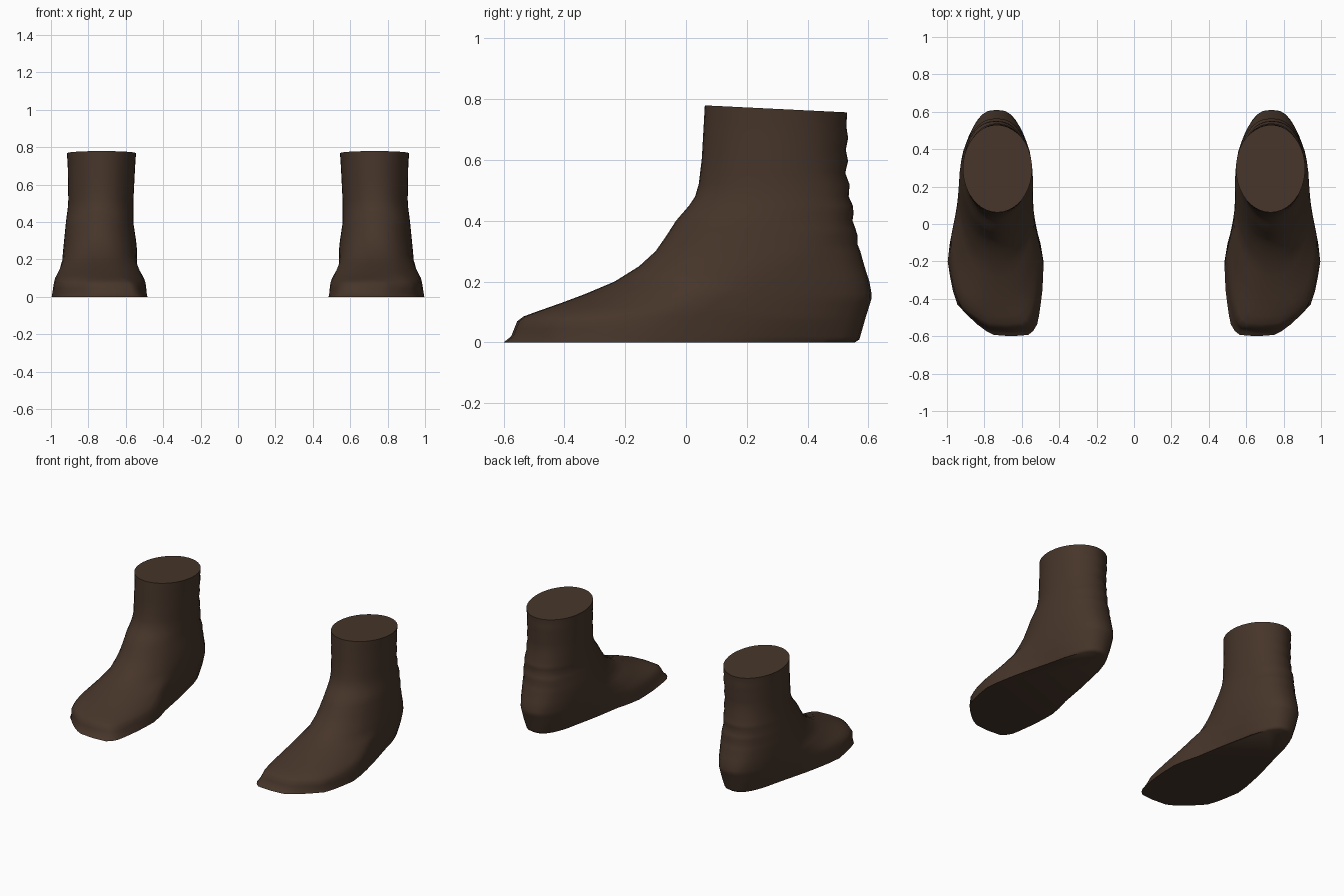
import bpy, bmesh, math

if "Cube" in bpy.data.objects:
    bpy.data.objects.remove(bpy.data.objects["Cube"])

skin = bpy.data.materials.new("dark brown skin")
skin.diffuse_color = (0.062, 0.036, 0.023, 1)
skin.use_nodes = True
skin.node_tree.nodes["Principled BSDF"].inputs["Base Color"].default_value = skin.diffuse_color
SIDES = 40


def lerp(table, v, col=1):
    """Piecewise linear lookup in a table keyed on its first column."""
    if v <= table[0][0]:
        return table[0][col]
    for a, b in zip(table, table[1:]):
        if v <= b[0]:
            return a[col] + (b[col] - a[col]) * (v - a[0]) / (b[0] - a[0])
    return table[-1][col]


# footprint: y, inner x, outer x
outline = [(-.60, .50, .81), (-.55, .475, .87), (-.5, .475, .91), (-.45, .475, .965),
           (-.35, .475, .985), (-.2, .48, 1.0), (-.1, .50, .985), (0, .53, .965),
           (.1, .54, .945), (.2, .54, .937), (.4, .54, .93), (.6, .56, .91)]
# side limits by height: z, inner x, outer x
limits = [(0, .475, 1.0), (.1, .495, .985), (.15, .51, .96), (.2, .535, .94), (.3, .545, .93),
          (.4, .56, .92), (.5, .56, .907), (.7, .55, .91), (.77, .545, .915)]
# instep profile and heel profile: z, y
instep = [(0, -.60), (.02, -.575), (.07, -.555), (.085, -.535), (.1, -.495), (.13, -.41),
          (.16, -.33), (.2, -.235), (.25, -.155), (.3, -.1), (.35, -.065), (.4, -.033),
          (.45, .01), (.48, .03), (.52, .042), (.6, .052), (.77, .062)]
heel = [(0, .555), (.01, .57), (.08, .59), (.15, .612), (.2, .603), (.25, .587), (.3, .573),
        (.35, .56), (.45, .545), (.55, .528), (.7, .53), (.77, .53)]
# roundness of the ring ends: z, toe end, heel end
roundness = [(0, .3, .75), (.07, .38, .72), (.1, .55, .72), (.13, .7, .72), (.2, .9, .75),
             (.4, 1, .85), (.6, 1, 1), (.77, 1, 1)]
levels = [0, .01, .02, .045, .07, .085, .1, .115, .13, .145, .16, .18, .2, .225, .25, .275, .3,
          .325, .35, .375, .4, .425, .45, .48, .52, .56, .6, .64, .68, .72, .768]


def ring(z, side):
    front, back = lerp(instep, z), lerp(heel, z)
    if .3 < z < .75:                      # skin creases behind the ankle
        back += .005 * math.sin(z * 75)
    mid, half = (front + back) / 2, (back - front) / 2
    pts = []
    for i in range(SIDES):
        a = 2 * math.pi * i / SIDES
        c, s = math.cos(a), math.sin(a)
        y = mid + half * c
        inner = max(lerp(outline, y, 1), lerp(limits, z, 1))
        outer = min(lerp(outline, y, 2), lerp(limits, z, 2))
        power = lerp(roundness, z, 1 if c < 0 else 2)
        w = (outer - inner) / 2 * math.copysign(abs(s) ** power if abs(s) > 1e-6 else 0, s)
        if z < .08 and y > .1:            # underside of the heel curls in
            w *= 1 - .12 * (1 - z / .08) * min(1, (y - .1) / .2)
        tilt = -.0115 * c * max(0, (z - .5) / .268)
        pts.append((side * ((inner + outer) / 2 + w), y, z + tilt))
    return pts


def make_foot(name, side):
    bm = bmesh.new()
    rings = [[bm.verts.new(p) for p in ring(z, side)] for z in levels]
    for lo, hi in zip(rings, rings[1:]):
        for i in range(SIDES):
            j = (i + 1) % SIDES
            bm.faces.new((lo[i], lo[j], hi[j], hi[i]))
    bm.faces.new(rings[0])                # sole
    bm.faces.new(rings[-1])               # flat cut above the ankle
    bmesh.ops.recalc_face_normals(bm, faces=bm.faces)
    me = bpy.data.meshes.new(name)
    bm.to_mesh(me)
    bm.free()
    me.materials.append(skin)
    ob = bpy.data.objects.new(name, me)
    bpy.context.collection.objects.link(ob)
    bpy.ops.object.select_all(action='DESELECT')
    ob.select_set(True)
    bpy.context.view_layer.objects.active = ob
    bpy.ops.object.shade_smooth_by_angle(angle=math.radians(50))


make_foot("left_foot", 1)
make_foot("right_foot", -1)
* * *
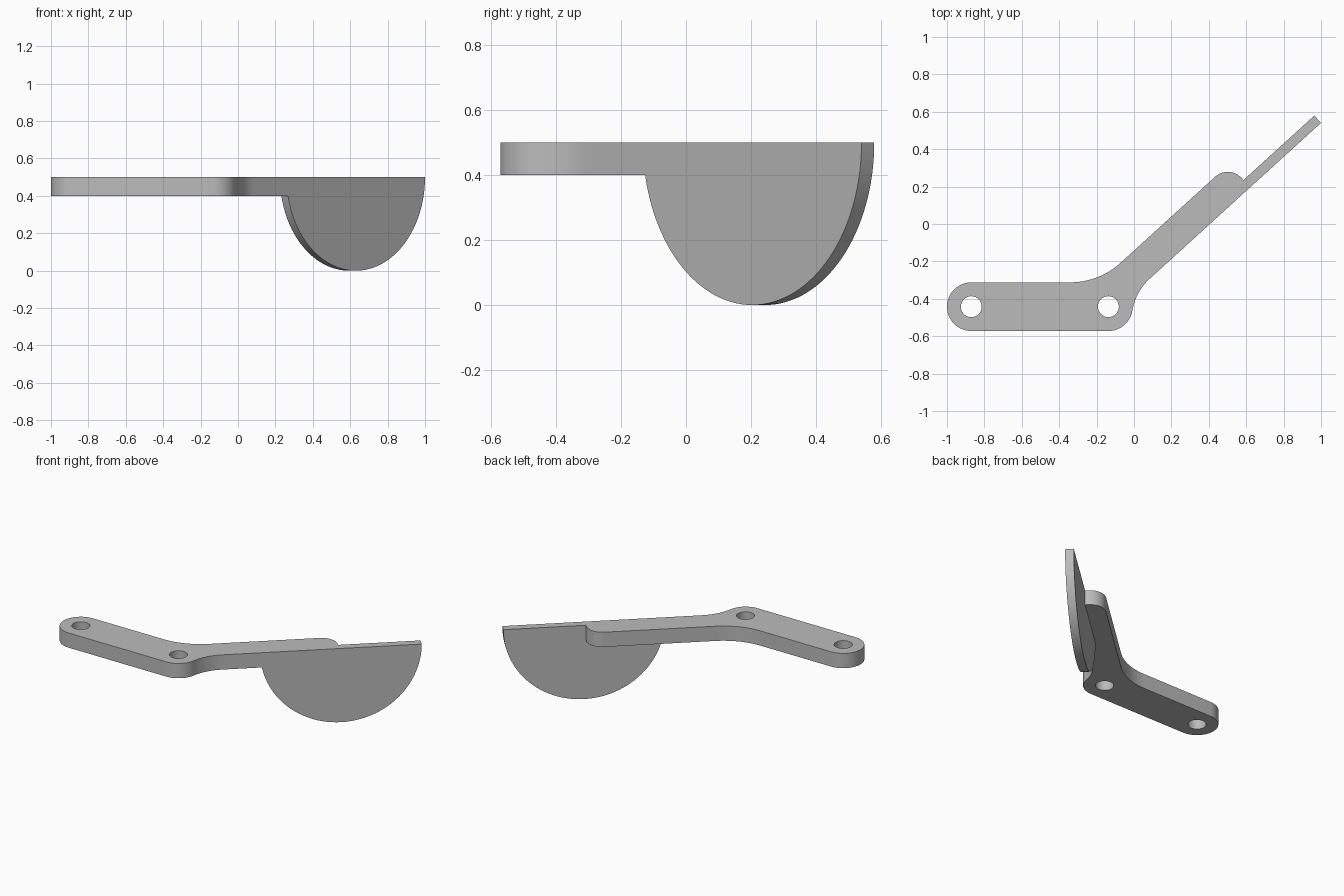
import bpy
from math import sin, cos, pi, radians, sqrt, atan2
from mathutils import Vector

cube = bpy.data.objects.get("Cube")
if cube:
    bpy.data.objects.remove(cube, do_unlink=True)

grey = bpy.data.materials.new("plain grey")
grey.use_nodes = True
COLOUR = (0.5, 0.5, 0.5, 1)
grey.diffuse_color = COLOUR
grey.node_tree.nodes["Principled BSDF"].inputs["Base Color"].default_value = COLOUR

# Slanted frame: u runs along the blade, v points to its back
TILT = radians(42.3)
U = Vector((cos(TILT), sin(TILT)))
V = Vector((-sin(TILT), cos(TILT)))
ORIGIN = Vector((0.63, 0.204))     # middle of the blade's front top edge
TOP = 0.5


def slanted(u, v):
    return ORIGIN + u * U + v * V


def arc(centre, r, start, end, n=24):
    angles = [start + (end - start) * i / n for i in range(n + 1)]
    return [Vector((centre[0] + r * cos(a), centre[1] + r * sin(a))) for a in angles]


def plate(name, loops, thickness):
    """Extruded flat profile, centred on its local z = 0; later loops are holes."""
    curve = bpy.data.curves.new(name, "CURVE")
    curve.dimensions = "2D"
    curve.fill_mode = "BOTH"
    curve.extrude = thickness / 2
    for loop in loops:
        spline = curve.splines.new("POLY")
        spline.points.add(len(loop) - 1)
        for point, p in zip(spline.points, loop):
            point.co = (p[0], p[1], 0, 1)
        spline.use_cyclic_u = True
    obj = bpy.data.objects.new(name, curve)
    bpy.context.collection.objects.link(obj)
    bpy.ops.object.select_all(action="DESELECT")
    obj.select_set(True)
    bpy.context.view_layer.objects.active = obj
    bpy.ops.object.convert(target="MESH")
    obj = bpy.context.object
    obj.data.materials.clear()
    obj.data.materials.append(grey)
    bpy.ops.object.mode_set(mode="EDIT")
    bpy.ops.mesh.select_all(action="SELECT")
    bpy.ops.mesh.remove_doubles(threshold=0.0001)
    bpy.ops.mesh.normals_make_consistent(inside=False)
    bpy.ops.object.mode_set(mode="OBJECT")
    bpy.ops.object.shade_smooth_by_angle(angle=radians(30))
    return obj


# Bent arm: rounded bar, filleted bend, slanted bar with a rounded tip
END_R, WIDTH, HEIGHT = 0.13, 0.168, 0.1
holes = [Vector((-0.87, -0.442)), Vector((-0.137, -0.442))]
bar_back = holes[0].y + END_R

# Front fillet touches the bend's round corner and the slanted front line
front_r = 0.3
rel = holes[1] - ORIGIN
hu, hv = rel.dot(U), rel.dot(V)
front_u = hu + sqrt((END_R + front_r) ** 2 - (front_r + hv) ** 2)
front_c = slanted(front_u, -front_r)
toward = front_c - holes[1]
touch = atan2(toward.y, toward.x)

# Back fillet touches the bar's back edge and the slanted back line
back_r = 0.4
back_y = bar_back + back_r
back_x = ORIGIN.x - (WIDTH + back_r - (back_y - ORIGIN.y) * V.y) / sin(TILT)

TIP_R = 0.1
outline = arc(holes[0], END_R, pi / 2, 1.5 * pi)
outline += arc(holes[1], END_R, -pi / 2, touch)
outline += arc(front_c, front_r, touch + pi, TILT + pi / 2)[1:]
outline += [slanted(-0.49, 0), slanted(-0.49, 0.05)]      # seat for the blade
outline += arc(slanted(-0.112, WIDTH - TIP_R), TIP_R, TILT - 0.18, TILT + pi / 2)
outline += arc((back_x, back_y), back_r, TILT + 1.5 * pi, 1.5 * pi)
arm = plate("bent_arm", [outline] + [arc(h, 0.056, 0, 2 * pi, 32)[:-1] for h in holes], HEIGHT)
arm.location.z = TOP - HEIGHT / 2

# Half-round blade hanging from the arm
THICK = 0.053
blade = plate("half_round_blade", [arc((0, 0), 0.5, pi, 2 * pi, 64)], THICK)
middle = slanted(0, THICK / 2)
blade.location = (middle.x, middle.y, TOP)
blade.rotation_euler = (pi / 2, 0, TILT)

- _WHAT THE TASK ASKS_: Beginning with the line above that contains "outline = arc(holes[0], END_R, pi", copy each line exactly up to and including the line that contains "outline += arc(slanted(-0.112, WIDTH", and go no further.

- _COMPLETED EXERCISE_:
outline = arc(holes[0], END_R, pi / 2, 1.5 * pi)
outline += arc(holes[1], END_R, -pi / 2, touch)
outline += arc(front_c, front_r, touch + pi, TILT + pi / 2)[1:]
outline += [slanted(-0.49, 0), slanted(-0.49, 0.05)]      # seat for the blade
outline += arc(slanted(-0.112, WIDTH - TIP_R), TIP_R, TILT - 0.18, TILT + pi / 2)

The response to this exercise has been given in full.